*** Opening of Provided records ***

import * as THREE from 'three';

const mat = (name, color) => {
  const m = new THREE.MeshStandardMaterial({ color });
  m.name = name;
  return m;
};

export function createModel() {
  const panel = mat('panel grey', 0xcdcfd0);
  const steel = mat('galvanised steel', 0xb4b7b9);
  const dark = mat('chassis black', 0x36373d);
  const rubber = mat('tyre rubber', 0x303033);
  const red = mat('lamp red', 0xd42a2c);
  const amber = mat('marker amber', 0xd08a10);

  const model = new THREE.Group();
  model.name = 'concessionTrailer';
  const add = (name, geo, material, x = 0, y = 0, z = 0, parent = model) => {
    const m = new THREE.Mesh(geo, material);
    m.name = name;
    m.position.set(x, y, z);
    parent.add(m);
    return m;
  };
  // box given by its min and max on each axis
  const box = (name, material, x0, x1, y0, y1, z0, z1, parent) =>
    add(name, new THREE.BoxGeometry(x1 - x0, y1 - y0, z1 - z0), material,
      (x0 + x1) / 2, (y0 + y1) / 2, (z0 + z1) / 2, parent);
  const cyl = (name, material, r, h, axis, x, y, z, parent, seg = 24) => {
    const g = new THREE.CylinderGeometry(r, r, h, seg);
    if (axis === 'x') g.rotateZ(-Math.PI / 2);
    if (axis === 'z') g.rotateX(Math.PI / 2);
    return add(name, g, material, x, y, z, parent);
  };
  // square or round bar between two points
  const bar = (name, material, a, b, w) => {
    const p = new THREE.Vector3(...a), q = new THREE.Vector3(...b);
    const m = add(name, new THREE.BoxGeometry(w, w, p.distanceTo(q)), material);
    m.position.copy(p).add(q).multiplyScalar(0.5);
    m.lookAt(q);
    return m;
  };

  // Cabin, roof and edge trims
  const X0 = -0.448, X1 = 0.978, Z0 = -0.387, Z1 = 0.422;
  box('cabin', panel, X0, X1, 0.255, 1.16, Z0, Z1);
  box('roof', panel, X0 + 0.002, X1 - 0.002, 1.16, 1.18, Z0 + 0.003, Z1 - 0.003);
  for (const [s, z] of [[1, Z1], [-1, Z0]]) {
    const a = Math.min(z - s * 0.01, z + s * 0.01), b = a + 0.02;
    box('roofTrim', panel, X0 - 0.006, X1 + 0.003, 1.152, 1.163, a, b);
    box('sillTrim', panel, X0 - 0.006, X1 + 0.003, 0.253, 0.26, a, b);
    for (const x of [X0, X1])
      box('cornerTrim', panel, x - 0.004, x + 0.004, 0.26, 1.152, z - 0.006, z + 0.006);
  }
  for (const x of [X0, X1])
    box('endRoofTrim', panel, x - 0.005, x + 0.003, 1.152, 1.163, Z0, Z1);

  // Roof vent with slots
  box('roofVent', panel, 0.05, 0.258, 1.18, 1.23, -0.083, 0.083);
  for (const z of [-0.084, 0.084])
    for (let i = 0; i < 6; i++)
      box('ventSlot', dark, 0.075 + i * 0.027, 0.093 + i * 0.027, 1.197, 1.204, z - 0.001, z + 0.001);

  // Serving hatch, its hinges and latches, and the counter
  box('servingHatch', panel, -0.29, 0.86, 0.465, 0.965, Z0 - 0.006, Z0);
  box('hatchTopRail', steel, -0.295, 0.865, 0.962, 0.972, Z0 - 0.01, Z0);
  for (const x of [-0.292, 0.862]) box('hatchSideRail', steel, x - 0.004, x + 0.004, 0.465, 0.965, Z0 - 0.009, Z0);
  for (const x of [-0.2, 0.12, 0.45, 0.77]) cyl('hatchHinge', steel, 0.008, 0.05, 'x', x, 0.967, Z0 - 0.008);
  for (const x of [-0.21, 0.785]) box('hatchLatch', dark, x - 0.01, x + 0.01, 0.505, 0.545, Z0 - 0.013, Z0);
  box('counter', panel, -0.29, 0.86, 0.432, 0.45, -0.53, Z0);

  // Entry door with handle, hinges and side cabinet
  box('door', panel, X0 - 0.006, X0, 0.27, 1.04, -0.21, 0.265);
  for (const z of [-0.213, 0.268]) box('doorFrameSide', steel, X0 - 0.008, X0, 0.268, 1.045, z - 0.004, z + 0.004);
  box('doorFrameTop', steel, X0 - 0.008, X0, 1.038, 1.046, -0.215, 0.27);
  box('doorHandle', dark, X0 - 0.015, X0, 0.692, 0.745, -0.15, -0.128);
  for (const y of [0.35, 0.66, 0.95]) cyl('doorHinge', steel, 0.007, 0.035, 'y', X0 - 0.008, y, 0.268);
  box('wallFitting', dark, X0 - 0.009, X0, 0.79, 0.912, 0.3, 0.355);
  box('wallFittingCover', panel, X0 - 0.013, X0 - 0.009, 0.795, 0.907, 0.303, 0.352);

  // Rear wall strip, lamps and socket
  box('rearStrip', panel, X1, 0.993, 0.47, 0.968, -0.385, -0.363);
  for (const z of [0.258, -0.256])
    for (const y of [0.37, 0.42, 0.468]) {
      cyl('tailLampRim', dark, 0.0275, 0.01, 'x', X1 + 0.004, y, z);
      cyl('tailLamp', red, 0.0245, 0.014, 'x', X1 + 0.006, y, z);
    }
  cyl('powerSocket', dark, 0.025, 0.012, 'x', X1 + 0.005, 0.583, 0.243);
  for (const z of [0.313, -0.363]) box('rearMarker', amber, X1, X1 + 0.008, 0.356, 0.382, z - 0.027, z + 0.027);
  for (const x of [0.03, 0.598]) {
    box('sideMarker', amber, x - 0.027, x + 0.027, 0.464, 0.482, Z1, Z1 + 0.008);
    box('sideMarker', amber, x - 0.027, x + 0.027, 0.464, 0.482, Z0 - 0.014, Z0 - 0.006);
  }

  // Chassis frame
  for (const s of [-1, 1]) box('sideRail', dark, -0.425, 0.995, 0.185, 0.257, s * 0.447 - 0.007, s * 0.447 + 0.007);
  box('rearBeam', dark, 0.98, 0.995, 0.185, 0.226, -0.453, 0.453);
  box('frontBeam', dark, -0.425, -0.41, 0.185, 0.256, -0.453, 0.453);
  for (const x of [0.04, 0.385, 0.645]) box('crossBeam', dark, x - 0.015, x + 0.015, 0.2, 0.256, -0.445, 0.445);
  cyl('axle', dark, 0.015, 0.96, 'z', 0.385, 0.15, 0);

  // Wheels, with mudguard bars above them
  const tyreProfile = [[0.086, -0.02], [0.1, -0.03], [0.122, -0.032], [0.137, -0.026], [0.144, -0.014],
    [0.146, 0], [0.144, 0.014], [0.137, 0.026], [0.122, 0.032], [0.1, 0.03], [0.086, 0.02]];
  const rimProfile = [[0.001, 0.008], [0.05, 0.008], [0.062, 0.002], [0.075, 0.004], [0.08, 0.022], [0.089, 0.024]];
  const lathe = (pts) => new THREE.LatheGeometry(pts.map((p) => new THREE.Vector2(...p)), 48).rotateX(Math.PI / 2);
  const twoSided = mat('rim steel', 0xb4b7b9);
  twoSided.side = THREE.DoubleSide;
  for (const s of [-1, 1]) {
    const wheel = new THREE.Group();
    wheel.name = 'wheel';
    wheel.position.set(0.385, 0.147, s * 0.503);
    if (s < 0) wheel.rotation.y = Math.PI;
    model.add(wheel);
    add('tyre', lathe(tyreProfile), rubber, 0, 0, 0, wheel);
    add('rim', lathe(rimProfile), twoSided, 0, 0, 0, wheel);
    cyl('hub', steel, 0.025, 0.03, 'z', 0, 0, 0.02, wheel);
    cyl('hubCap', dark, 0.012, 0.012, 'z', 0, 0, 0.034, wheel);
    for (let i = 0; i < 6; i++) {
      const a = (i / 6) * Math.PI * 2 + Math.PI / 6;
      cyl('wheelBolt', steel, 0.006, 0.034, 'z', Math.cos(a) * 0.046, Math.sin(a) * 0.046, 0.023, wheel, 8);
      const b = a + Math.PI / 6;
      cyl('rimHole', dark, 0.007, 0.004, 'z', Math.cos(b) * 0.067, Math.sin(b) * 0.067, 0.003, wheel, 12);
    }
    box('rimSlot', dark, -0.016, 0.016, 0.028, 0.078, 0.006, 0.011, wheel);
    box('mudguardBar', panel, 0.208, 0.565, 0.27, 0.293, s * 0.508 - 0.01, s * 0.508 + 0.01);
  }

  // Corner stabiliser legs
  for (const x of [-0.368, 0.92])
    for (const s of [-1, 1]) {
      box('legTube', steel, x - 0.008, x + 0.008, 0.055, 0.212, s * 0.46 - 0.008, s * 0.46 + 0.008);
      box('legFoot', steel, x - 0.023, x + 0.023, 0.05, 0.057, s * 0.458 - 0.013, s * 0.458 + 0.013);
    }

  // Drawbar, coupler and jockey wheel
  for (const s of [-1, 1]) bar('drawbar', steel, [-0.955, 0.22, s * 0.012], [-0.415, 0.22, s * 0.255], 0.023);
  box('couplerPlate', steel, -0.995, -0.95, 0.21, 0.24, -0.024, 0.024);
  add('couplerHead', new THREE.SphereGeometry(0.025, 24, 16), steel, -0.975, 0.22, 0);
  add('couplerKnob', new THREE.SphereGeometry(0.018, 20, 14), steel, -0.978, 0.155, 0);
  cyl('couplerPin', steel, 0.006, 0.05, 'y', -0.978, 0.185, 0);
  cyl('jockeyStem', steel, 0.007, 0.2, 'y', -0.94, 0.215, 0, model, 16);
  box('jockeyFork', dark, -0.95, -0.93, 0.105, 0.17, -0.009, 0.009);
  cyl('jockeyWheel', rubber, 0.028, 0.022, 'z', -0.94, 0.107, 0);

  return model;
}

*** Close of Provided records ***

What is expected: An exact copy of the lines above between the line holding "box('roofTrim', panel, X0" and the line holding "and the counter", inclusive, is the whole answer.

Your response:
    box('roofTrim', panel, X0 - 0.006, X1 + 0.003, 1.152, 1.163, a, b);
    box('sillTrim', panel, X0 - 0.006, X1 + 0.003, 0.253, 0.26, a, b);
    for (const x of [X0, X1])
      box('cornerTrim', panel, x - 0.004, x + 0.004, 0.26, 1.152, z - 0.006, z + 0.006);
  }
  for (const x of [X0, X1])
    box('endRoofTrim', panel, x - 0.005, x + 0.003, 1.152, 1.163, Z0, Z1);

  // Roof vent with slots
  box('roofVent', panel, 0.05, 0.258, 1.18, 1.23, -0.083, 0.083);
  for (const z of [-0.084, 0.084])
    for (let i = 0; i < 6; i++)
      box('ventSlot', dark, 0.075 + i * 0.027, 0.093 + i * 0.027, 1.197, 1.204, z - 0.001, z + 0.001);

  // Serving hatch, its hinges and latches, and the counter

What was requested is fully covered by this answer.